The trial of Yoder Blalock began Wednesday in Anchorage Superior Court nearly three years after he was arrested and accused of pepper-spraying Nathan Tanape, then plunging a bayonet into the man’s torso.
State prosecutors argue Blalock, 37, intended to kill Tanape. The state indicted him for second-degree murder shortly after the October 2011 incident. He also faces a driving under the influence charge for injecting methamphetamine while cruising in his truck before the confrontation.
The defense argues their client feared for his life and only resorted to deadly force after Tanape refused to back down.

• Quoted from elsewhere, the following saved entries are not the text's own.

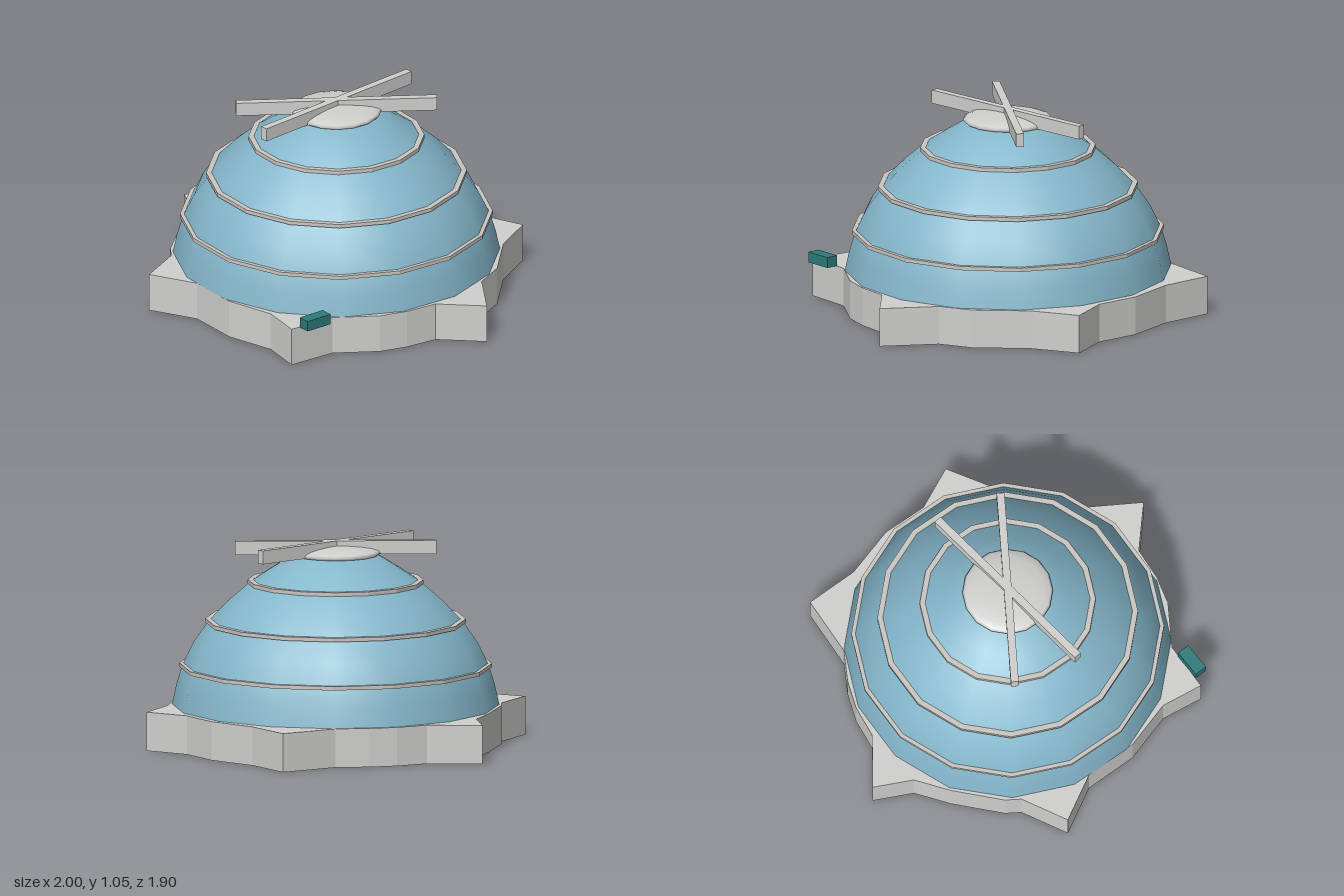
import * as THREE from 'three';

const material = (name, color) => {
  const m = new THREE.MeshStandardMaterial({ color });
  m.name = name;
  return m;
};

export function createModel() {
  const model = new THREE.Group();
  const stone = material('pale grey', 0xcfcfcd);
  const band = material('warm grey', 0xcac6c1);
  const blue = material('dome blue', 0x84b6ca);
  const teal = material('dark teal', 0x2d7a7a);

  const add = (name, geometry, mat, x = 0, y = 0, z = 0) => {
    const mesh = new THREE.Mesh(geometry, mat);
    mesh.name = name;
    mesh.position.set(x, y, z);
    model.add(mesh);
    return mesh;
  };

  // Six-pointed star base: outline as [x, z] pairs
  const outline = [
    [1, 0.1], [0.81, 0.28], [0.66, 0.54], [0.52, 0.66],
    [0.42, 0.95], [0.19, 0.82], [0.02, 0.845], [-0.13, 0.84], [-0.36, 0.76],
    [-0.61, 0.81], [-0.63, 0.59], [-0.76, 0.36], [-0.82, 0.09],
    [-1, -0.11], [-0.8, -0.28], [-0.77, -0.36], [-0.61, -0.59], [-0.48, -0.74],
    [-0.43, -0.95], [-0.17, -0.835], [0, -0.85], [0.15, -0.83], [0.31, -0.78],
    [0.62, -0.83], [0.68, -0.56], [0.81, -0.32], [0.855, -0.09],
  ];
  const star = new THREE.Shape(outline.map(([x, z]) => new THREE.Vector2(x, -z)));
  const base = new THREE.ExtrudeGeometry(star, { depth: 0.2, bevelEnabled: false });
  base.rotateX(-Math.PI / 2);
  add('starBase', base, stone);

  // Sixteen-sided dome
  const profile = [
    [0.837, 0.2], [0.815, 0.3], [0.785, 0.4], [0.727, 0.52], [0.65, 0.63],
    [0.55, 0.735], [0.435, 0.835], [0.32, 0.91], [0.19, 0.99], [0, 1],
  ];
  add('dome', new THREE.LatheGeometry(profile.map(([r, y]) => new THREE.Vector2(r, y)), 16), blue);

  // Square-edged bands round the dome
  for (const [radius, y] of [[0.8, 0.402], [0.667, 0.632], [0.45, 0.834]]) {
    const inner = radius - 0.028, h = 0.01;
    const section = [[inner, -h], [radius, -h], [radius, h], [inner, h], [inner, -h]];
    const ring = new THREE.LatheGeometry(section.map(([r, v]) => new THREE.Vector2(r, v)), 16).toNonIndexed();
    ring.computeVertexNormals();
    add('domeBand', ring, band, 0, y, 0);
  }

  // Flattened cap
  const cap = new THREE.SphereGeometry(0.232, 16, 10);
  cap.scale(1, 0.155, 1);
  add('cap', cap, stone, 0, 0.985, 0);

  // Crossed bars on top
  for (const side of [-1, 1]) {
    const bar = add('crossBar', new THREE.BoxGeometry(1.03, 0.07, 0.04), stone, 0, 1.012, 0);
    bar.rotation.y = side * THREE.MathUtils.degToRad(20);
  }

  // Small block on the rim
  const block = add('rimBlock', new THREE.BoxGeometry(0.148, 0.055, 0.066), teal, -0.482, 0.2275, 0.817);
  block.rotation.y = THREE.MathUtils.degToRad(14);

  return model;
}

Blalock’s trial has been a long time coming. The court tossed the murder charge and a tampering with evidence charge on Blalock’s motion to dismiss about year after his arrest. The state quickly re-filed the former charge, but years of back-and-forth over written petitions delayed the case.
Now, the victim’s family is learning more about how Tanape died, though the parties’ versions of events differ greatly.
Officers found Tanape inside an apartment on East Third Avenue, bleeding from stab wounds and gashes to his head, in the early morning hours of Sunday on Halloween weekend.
Assistant district attorney Christina Sherman said Tanape drank with friends at Polar Bar, a nearby downtown watering hole, before the party spilled over into his apartment. Later, one of the friends, Amy Chagluak, accepted a ride from Blalock. He had parked close to the apartment, Sherman said.
Blalock, Chagluak and another man drove around, Sherman said. The unidentified man exited the defendant’s truck at an unknown time. Everything was fine until Chagluak allegedly saw Blalock whip out a needle and inject meth. The drug use made her want to head back to her friends, the prosecutor contended.
According to Sherman’s account, Blalock returned the woman to the apartment willingly enough. Chagluak retreated inside the apartment. Tanape and another friend, Charles Alexie, emerged. They confronted the man, Sherman said.
“You gotta go. There’s going to be a problem,” Sherman said, quoting the victim. According to the charges, a witness told police Blalock responded, “I got something for you.” After getting something from his truck, Blalock returned with his hands behind his back, according to the charges.
Blalock pulled out pepper spray and a bayonet, a kind of short sword. He sprayed Tanape in the face. Then, “he cut and he slashed and he stabbed Mr. Tanape over and over again,” Sherman said.
The death blow was dealt, Sherman said, when the defendant stabbed Tanape between the ribs near his heart. Blood filled Tanape’s lungs. Sherman held the sword before the jury, displaying the piece of evidence tied to cardboard and wrapped in clear plastic.
A little less than an hour after Tanape was reported stabbed, Blalock called 911 to give his breathless account of the fight, according to the charges. He said he was looking for cigarettes to give a girl he'd just met when someone from the apartment approached him. He told the man he didn't want to fight and pretended to call police, prompting the man to back away, according to the charges.
Blalock told the dispatcher he got some Mace and a long knife from his truck before punching the man in the head. He sprayed the Mace at the man for 10 seconds with no effect, so he hit the man over the head with the knife, according to the charging document. Blalock said he was defending himself, the charges say.
Evidence will show nothing warranted the “level of violence Blalock unleashed on (Tanape),” Sherman said.
Office of Public Advocacy defense attorney Claire DeWitte said Blalock wasn’t looking for a fight; he wasn’t trying to challenge anyone.
“He didn’t know he was walking into a hornet’s nest of alcohol-fueled anger when he met Chagluak,” she said.
The defense admits Blalock injected meth while driving around with the girl. Trying to diffuse one of the state’s potential theories -- that the drug made her client react violently -- DeWitte said an expert witness will testify that individuals behave differently under the influence of the illegal substance.
She said Blalock stuck around outside the apartment because he was hopeful Chagluak would still want to join him that night.
Instead, Blalock “stumbled into a storm.” Both Tanape and Alexie were highly intoxicated, DeWitte said. When Tanape realized Blalock was faking the 911 call he threatened Blalock with violence, she said.
Blalock deployed the pepper spray as a deterrent, but the generally disabling weapon had no effect on the more than 250-pound Tanape. Tanape charged through the spray, chased Blalock down the alley and tackled him, she said.
DeWitte displayed a photo of Tanape’s knees for the jury. Deep bruises on the knees indicate he straddled Blalock on the cement after taking him to the ground. Once on the ground, “the situation turned deadly,” the defense attorney said.
Blalock swung the bayonet wildly. The weapons left “superficial injuries” with no indication Blalock attacked with full force, with the exception of the stab between Tanape’s ribs.
“He had every right to defend himself. He did everything he could to stay alive,” DeWitte said.
The trial is set to continue into next week with a long list of witnesses.
Alaska Dispatch News
August 7, 2014